11 Jul 2015

Labour accused of playing 'race card' over house price bubble claims

5:14 pm on 11 July 2015

Housing Minister Nick Smith says the Labour Party is playing the race card with its claims that foreign speculators are inflating house prices in Auckland.

Labour MP Phil Twyford (L) and Housing Minister Nick Smith (R)

Labour housing spokesperson Phil Twyford (left) and Housing Minister Nick Smith Photo: RNZ

Sales data from a major property firm in the city showed people with Chinese names bought nearly 40 percent of houses in the three months to the end of April, said Labour housing spokesperson Phil Twyford.

Mr Twyford said it was not credible to suggest the 9 percent of Aucklanders of Chinese descent went on a three-month buying spree and bought nearly 40 percent of the houses.

He also said the figures strongly suggested overseas buyers were driving the sky rocketing property market in Auckland.

But Dr Smith said the leaked data was of dubious quality.

He said the figures did not mean overseas buyers were pushing up prices, as Labour claimed.

"The data is pretty flimsy and it's based on one anonymous real estate firm and based on not whether people are New Zealanders or not but their surnames, you need to base housing policy on something a whole lot better than people's surnames."

Dr Smith said official advice was lack of supply was the main reason for house price inflation, which was why the Government was pushing to get more houses built.

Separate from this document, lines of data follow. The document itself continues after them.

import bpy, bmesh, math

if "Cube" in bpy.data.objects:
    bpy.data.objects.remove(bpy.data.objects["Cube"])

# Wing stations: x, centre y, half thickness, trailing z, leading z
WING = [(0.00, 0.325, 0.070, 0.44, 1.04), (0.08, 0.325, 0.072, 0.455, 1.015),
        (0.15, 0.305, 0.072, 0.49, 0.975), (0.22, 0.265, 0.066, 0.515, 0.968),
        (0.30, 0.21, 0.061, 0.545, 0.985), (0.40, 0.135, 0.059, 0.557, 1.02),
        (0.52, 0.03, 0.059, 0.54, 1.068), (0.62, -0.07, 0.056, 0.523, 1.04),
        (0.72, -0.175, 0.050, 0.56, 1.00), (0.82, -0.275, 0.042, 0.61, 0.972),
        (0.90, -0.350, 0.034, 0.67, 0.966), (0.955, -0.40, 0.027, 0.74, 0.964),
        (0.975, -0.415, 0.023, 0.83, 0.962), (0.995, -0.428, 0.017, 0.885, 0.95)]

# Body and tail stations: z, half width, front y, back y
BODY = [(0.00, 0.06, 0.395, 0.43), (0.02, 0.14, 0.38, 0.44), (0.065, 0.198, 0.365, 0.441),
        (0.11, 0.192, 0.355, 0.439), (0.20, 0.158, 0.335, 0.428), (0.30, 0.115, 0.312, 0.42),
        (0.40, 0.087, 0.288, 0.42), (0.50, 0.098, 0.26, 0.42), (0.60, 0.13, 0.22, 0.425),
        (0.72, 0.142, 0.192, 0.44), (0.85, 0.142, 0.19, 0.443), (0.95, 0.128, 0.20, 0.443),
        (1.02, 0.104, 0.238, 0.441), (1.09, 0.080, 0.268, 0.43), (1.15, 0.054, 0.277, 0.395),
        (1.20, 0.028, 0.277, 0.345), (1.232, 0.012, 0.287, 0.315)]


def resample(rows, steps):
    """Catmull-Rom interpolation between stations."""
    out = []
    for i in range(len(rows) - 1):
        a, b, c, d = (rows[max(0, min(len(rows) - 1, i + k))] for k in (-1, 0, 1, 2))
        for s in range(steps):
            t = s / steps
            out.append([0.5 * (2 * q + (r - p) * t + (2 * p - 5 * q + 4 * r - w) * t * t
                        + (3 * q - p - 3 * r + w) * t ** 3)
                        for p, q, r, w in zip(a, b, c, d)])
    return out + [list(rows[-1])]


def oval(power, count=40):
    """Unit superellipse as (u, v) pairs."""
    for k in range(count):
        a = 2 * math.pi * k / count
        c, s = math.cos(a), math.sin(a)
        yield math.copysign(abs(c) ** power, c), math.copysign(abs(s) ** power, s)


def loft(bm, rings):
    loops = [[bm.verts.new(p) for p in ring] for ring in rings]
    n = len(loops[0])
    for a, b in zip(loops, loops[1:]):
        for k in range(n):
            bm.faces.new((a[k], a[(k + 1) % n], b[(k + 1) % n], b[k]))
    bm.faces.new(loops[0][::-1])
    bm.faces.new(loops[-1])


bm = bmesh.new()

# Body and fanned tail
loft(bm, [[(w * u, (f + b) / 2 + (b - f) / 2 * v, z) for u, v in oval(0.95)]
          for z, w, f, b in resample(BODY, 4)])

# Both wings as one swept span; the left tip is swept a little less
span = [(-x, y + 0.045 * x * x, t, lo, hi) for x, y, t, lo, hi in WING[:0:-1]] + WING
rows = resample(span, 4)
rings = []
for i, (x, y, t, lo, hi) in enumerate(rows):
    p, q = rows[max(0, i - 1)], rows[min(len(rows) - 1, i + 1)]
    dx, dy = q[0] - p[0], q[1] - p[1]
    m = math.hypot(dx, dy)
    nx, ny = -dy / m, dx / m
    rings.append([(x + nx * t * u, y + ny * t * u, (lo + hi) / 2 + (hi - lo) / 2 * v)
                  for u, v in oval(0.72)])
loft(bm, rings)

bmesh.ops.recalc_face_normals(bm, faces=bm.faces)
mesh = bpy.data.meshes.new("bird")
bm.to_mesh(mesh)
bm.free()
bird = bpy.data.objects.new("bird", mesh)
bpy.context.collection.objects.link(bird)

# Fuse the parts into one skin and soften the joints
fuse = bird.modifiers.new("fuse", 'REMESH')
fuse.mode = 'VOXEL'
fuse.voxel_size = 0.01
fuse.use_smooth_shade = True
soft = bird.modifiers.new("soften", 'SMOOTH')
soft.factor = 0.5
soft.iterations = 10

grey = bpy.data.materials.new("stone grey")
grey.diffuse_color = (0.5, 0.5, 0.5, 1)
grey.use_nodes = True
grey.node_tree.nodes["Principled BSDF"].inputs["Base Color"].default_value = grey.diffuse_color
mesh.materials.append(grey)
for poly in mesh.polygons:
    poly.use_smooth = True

National Party list MP Jian Yang said the Labour Party's claims that non-resident Chinese property speculators were inflating the Auckland property market were offensive to Chinese New Zealanders.

Dr Yang, the former director of the China Studies Centre at the New Zealand Asia Institute, said Labour's data did not prove the buyers were foreigners.

He said Chinese New Zealanders felt they were being unfairly blamed for Auckland's housing woes.

"They are sensitive and they think it's unfair to focus on Chinese and particularly to say that many of them are foreign buyers, most Chinese who are active in the New Zealand market, property market, are New Zealanders."

Dr Yang said his own impression was most Chinese buyers were either living in New Zealand or had family members living here.

Prices in Auckland have shot up $74,000 on average in the past three months.

Mr Twyford said Labour would ban sales to foreigners and the Government needed to take urgent steps to curb speculation.

"There's no upside for New Zealanders having speculators on the other side of the world buying and selling our houses for capital gain," Mr Twyford said.

"It simply drives prices beyond the reach of young New Zealanders."

From October, the Government will begin collecting bank and tax details of people buying investment properties, including those from overseas which Treasury said would create a more accurate picture of foreign ownership of housing.

Last week Mr Twyford said that information should be made into a public register of foreign owners.

"I challenge them to promise that they will use that information that was gathered through Inland Revenue to establish a register of foreign ownership of New Zealand residential real estate.

"And then to put the facts on the table and tell New Zealanders exactly what's going on," Mr Twyford said.